The coronavirus has exposed the flawed financial model that many if not all of our universities have embraced. They had pursued the international student market as a way of raising revenue, but, with the advent of COVID, having all the eggs in one basket no longer works. I'm not criticising universities. They've been forced into this precarious situation because the federal government does not, at its core, believe in funding universities—quite shameful, really. In contrast, Labor's record on education in regional areas is strong. Labor's policies in government saw enrolments of students from regional and remote areas increase by 50 per cent, and I want this to continue.
The government's approach to higher education is cruel. It cuts billions from the sector while doing nothing to help young people get into high-priority courses and jobs. It will make thousands of students pay more than double for the same qualifications, and it will continue the Liberals' track record of years of neglect and cuts to our higher education sector. The young people in my community that I've had the chance to meet and talk to are passionate, clever and articulate. They want to study at university, they want to get good jobs and they want to contribute to our community. I feel for them so much, not just because of the big challenges they've faced this year but because the Morrison government is making it harder for them to achieve in the future. As a mother of two daughters aged 17 and 18, I have seen firsthand just how tough this year has been for the younger generation. For those young people in my community who might be following along with this debate, I want them to know: I hear you, I stand with you, and Labor will fight for you.

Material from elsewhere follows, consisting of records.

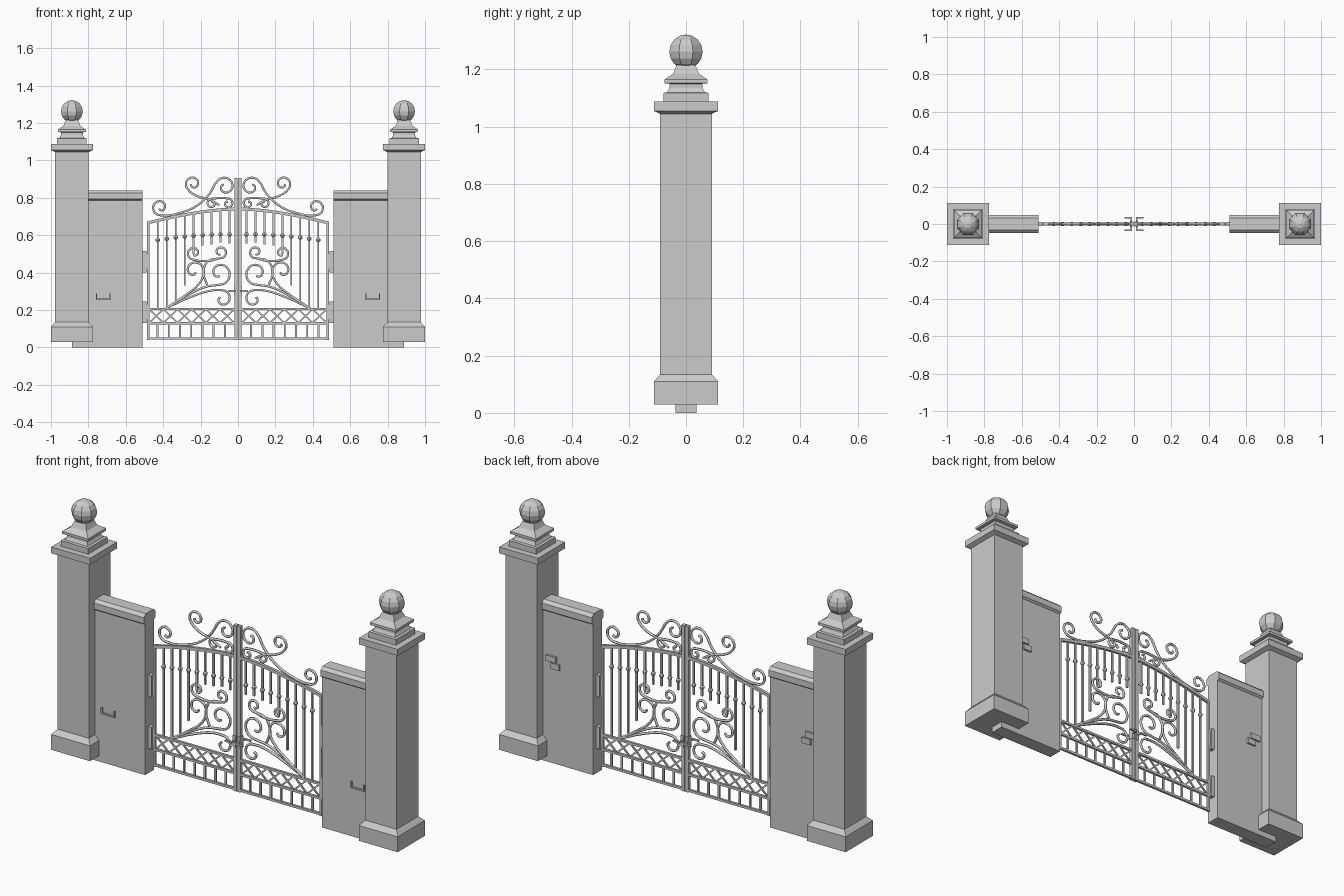
import bpy, bmesh, math
from mathutils import Vector, Matrix

if "Cube" in bpy.data.objects:
    bpy.data.objects.remove(bpy.data.objects["Cube"])


def finish(name, bm):
    bmesh.ops.recalc_face_normals(bm, faces=bm.faces)
    me = bpy.data.meshes.new(name)
    bm.to_mesh(me)
    bm.free()
    ob = bpy.data.objects.new(name, me)
    bpy.context.collection.objects.link(ob)
    return ob


def box(bm, x0, x1, y0, y1, z0, z1):
    m = Matrix.Translation(((x0 + x1) / 2, (y0 + y1) / 2, (z0 + z1) / 2))
    m = m @ Matrix.Diagonal((abs(x1 - x0), y1 - y0, z1 - z0, 1))
    bmesh.ops.create_cube(bm, size=1, matrix=m)


def bar(bm, p, q, w, d):
    """Flat bar between two (x, z) points."""
    a, b = Vector((p[0], 0, p[1])), Vector((q[0], 0, q[1]))
    v = b - a
    m = Matrix.Translation((a + b) / 2) @ Matrix.Rotation(-math.atan2(v.z, v.x), 4, 'Y')
    bmesh.ops.create_cube(bm, size=1, matrix=m @ Matrix.Diagonal((v.length, d, w, 1)))


def loft(bm, rings):
    """Skin a list of equal-length point loops and close both ends."""
    vs = [[bm.verts.new(p) for p in r] for r in rings]
    n = len(vs[0])
    for a, b in zip(vs, vs[1:]):
        for i in range(n):
            bm.faces.new((a[i], a[(i + 1) % n], b[(i + 1) % n], b[i]))
    bm.faces.new(vs[0])
    bm.faces.new(vs[-1])


def spiral(c, r, a0, turn, r1=0.012):
    """Points of a curl that tightens from r to r1."""
    n = int(abs(turn) / 40)
    out = []
    for i in range(n + 1):
        t = i / n
        a, k = math.radians(a0 + turn * t), r + (r1 - r) * t ** 1.3
        out.append((c[0] + k * math.cos(a), c[1] + k * math.sin(a)))
    return out


def top(x):
    """Height of the arched top rail."""
    return 0.74 - 0.075 * (max(x - 0.02, 0) / 0.465) ** 1.6


# Scroll paths for one leaf, as (distance from centre, height)
scrolls = [
    spiral((.07, .86), .05, 45, 380)[::-1] + [(.15, .825), (.21, .765), (.30, .722)]
    + spiral((.415, .75), .043, -90, 400),
    [(.10, .76), (.15, .79), (.22, .81)] + spiral((.24, .875), .04, -35, 380),
    spiral((.055, .77), .028, 80, 380, .008)[::-1] + spiral((.14, .77), .026, 100, -380, .008),
    [(.385, .21), (.28, .28), (.205, .345)] + spiral((.235, .41), .053, 190, -330),
    [(.385, .21), (.25, .29), (.17, .325)] + spiral((.1, .397), .064, -80, -380, .015),
    [(.385, .21), (.24, .275), (.14, .305)] + spiral((.085, .26), .048, 75, 330),
    spiral((.095, .51), .034, -80, -380)[::-1] + [(.16, .462)] + spiral((.235, .505), .036, -90, 380),
    [(.165, .335), (.185, .4), (.16, .462), (.1, .476)],
]

pillar_profile = [(.112, .03), (.112, .11), (.09, .135), (.09, 1.045), (.112, 1.055),
                  (.112, 1.088), (.079, 1.088), (.079, 1.118), (.066, 1.12), (.058, 1.135),
                  (.058, 1.15), (.075, 1.152), (.075, 1.165), (.045, 1.185), (.033, 1.215)]
wall_profile = [(-.037, 0), (-.037, .785), (-.048, .793), (-.048, .825), (-.032, .84),
                (.032, .84), (.048, .825), (.048, .793), (.037, .785), (.037, 0)]

for s, side in ((-1, "left"), (1, "right")):
    # Stone pillar with stepped cap
    bm = bmesh.new()
    loft(bm, [[(s * .888 + h * i, h * j, z) for i, j in ((-1, -1), (1, -1), (1, 1), (-1, 1))]
              for h, z in pillar_profile])
    finish("pillar_" + side, bm)

    # Ball finial
    bm = bmesh.new()
    bmesh.ops.create_uvsphere(bm, u_segments=8, v_segments=8, radius=.06,
                              matrix=Matrix.Translation((s * .888, 0, 1.262))
                              @ Matrix.Rotation(math.pi / 8, 4, 'Z') @ Matrix.Diagonal((1.05, 1.05, 1, 1)))
    finish("finial_" + side, bm)

    # Low wall with chamfered coping
    bm = bmesh.new()
    loft(bm, [[(s * x, y, z) for y, z in wall_profile] for x in (.51, .888)])
    finish("wall_" + side, bm)

    # Small front holder and rear latch plates on the wall
    bm = bmesh.new()
    box(bm, s * .68, s * .76, -.046, -.035, .255, .262)
    for x in (.68, .754):
        box(bm, s * x, s * (x + .006), -.046, -.035, .262, .288)
    box(bm, s * .72, s * .78, .035, .047, .53, .56)
    box(bm, s * .70, s * .75, .035, .047, .495, .525)
    finish("wall_brackets_" + side, bm)

    # Hinges
    bm = bmesh.new()
    for z in (.13, .40):
        box(bm, s * .49, s * .515, -.012, .012, z, z + .115)
    for z in (.19, .46):
        box(bm, s * .48, s * .495, -.006, .006, z - .04, z + .04)
    finish("hinges_" + side, bm)

    # Leaf frame: stiles, rails and arched top
    bm = bmesh.new()
    box(bm, s * .002, s * .02, -.01, .01, .04, .905)
    box(bm, s * .474, s * .487, -.007, .007, .04, .672)
    for z in (.048, .13, .205):
        bar(bm, (s * .01, z), (s * .48, z), .012, .012)
    loft(bm, [[(s * x, y, top(x) + dz) for y, dz in
               ((-.007, -.008), (.007, -.008), (.007, .008), (-.007, .008))]
              for x in [.01 + .477 * i / 10 for i in range(11)]])
    finish("gate_frame_" + side, bm)

    # Bottom pickets and diagonal lattice
    bm = bmesh.new()
    for i in range(7):
        x = s * (.07 + .06 * i)
        bar(bm, (x, .045), (x, .13), .010, .008)
    for i in range(6):
        a, b = .02 + .0758 * i, .02 + .0758 * (i + 1)
        bar(bm, (s * a, .132), (s * b, .204), .008, .007)
        bar(bm, (s * a, .204), (s * b, .132), .008, .007)
    finish("gate_lattice_" + side, bm)

    # Upright bars with knobs
    bm = bmesh.new()
    feet = [.555, .56, .55, .545, .50, .33, .25, .21, .205]
    for i, z0 in enumerate(feet):
        x = .045 + .048 * i
        zk = top(x) - .135 + .03 * i / 8
        bar(bm, (s * x, z0), (s * x, top(x)), .010, .009)
        bmesh.ops.create_uvsphere(bm, u_segments=8, v_segments=6, radius=.012,
                                  matrix=Matrix.Translation((s * x, 0, zk)))
    finish("gate_bars_" + side, bm)

    # Lever handles on a shared spindle
    bm = bmesh.new()
    box(bm, s * .012, s * .02, -.037, .037, .297, .306)
    for y in (-.037, .029):
        box(bm, s * .012, s * .052, y, y + .008, .297, .306)
    box(bm, s * .004, s * .022, -.013, .013, .27, .33)
    finish("handle_" + side, bm)

    # Wrought scrolls
    cu = bpy.data.curves.new("scrolls_" + side, 'CURVE')
    cu.dimensions = '3D'
    cu.bevel_depth, cu.bevel_resolution, cu.resolution_u = .0065, 1, 3
    cu.use_fill_caps = True
    for path in scrolls:
        sp = cu.splines.new('BEZIER')
        sp.bezier_points.add(len(path) - 1)
        for bp, (x, z) in zip(sp.bezier_points, path):
            bp.co = (s * x, 0, z)
            bp.handle_left_type = bp.handle_right_type = 'AUTO'
    bpy.context.collection.objects.link(bpy.data.objects.new("scrolls_" + side, cu))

The Morrison government's approach to higher education is a world-class blueprint for inequality: increase fees to limit access, fill the gap with a loans scheme so that people with less financial stability feel less able to repay, and put the highest price tags on courses linked to socially influential careers—this is the holy trinity of shutting down aspiration. We don't want it in Corangamite, and we don't want it in Australia.Share Tweet